Two weeks ago I finished reading Honey for a Child’s Heart by Gladys Hunt. First published in 1969, this book is now in its fourth edition* and has been read by many, many parents as they endeavor to encourage a love for and environment of reading in their homes.
The author spends time presenting reasons why reading is important for a number of things, including teaching values, cultivating the soul and imagination, building character, and uniting a family. At times I felt she didn’t communicate all her ideas in a completely coherent and/or compelling manor, but nonetheless found myself freshly energized and re-inspired to appreciate reading as the vital part of family and home life that it should be.
That said, I think the real value of this book lies in the second half, which is an extensive annotated bibliography of books for children of all ages. I found myself pouring over this list and searching amazon for prices and availability, and it was so much fun! I’ve known there are lots of good books to be had for my children, but sometimes it is daunting to weed through the thousands that are on the market for those that are worth having and exposing our children to. This list, which is long and chock-full of wonderful ideas, is also shaped by Hunt’s love for the Lord, her appreciation for good literature and art, and her desire to see children and families encouraged and built together. Without a doubt, this bibliography will help choose many of the gifts we give our children throughout this coming year, and will undoubtedly be referred to throughout many more years for ideas and inspiration.

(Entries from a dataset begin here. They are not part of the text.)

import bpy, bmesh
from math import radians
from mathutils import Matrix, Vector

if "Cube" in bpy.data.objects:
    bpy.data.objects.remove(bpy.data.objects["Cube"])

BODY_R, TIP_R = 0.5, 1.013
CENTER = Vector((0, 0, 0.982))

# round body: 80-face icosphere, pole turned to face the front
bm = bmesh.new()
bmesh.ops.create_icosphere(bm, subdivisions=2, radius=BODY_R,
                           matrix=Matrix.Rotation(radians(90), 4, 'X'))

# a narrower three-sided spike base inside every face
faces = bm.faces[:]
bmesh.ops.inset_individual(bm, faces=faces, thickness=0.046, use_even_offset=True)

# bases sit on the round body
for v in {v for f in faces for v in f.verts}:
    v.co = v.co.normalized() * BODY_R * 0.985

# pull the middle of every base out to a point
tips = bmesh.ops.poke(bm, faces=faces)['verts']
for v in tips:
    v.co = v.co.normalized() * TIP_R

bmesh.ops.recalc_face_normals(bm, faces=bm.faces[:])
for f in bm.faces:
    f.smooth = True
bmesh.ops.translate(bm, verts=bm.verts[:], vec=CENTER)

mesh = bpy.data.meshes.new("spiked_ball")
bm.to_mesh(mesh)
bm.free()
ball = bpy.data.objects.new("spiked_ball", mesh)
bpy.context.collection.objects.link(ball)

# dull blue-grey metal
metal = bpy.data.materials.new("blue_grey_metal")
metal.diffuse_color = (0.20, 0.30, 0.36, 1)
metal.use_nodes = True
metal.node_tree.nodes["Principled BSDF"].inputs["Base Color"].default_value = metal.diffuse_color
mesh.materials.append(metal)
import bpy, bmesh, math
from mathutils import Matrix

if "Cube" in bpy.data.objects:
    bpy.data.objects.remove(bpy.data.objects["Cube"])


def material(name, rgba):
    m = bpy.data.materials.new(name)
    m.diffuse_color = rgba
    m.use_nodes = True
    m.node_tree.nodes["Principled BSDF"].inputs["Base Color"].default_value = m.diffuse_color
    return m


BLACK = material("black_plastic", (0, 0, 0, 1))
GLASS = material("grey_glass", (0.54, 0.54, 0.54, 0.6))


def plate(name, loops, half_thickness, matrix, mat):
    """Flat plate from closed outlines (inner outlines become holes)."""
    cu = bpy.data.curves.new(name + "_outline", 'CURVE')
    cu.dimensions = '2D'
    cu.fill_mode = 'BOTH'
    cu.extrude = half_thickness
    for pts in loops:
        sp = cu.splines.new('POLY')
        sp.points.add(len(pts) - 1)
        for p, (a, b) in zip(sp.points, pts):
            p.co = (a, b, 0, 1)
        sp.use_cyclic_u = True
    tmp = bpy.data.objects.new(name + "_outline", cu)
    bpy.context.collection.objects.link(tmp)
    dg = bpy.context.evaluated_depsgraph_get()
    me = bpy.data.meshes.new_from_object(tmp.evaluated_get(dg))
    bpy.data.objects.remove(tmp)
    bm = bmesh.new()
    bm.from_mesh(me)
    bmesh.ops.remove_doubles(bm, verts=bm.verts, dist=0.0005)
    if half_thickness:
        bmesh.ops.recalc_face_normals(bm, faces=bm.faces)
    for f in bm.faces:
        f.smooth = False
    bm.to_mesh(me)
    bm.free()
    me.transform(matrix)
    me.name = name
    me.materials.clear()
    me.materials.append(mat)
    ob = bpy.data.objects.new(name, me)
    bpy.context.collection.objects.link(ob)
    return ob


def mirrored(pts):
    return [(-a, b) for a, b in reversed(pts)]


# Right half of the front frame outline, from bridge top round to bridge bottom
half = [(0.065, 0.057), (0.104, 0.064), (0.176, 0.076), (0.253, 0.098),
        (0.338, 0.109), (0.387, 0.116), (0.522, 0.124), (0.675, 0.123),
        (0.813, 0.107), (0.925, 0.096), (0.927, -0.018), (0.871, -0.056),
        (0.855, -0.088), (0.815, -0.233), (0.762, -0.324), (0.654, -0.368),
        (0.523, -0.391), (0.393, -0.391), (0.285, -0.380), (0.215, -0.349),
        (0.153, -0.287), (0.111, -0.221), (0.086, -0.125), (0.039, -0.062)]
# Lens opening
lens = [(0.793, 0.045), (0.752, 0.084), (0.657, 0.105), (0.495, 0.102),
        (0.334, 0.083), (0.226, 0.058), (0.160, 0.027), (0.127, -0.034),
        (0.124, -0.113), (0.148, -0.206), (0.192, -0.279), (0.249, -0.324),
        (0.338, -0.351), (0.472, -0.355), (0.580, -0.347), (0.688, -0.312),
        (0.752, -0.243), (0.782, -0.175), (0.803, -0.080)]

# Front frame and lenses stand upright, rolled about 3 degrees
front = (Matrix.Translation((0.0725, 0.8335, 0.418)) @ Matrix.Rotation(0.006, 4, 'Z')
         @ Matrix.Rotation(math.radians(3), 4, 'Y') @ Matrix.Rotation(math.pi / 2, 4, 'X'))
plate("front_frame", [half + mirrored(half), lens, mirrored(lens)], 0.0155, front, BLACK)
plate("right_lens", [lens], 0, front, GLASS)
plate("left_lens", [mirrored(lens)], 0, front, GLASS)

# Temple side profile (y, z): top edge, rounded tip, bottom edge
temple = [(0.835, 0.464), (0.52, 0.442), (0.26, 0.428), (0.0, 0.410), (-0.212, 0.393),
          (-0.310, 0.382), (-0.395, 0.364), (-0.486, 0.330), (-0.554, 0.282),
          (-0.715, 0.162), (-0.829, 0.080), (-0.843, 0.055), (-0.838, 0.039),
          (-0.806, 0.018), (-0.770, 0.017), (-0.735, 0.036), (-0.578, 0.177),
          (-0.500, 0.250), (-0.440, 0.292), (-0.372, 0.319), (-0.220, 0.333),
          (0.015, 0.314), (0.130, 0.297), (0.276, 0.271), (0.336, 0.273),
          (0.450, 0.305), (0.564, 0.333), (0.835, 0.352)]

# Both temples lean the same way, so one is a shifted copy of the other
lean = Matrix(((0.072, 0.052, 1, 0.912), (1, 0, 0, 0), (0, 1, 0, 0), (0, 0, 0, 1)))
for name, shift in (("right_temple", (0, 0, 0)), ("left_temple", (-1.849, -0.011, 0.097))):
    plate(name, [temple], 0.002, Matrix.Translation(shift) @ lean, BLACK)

All in all, if you want your children to grow up in an environment that cherishes reading and the bond that can be shared together through a book, you need to have this book on your shelf! It is a worthwhile read– and the bibliography alone is worth the price!
*The edition I have is an older one. I assume there aren’t many significant alterations to the newer edition, except perhaps that some of the books listed in the bibliography that are no longer in print aren’t included any more, though I can’t even say that for sure.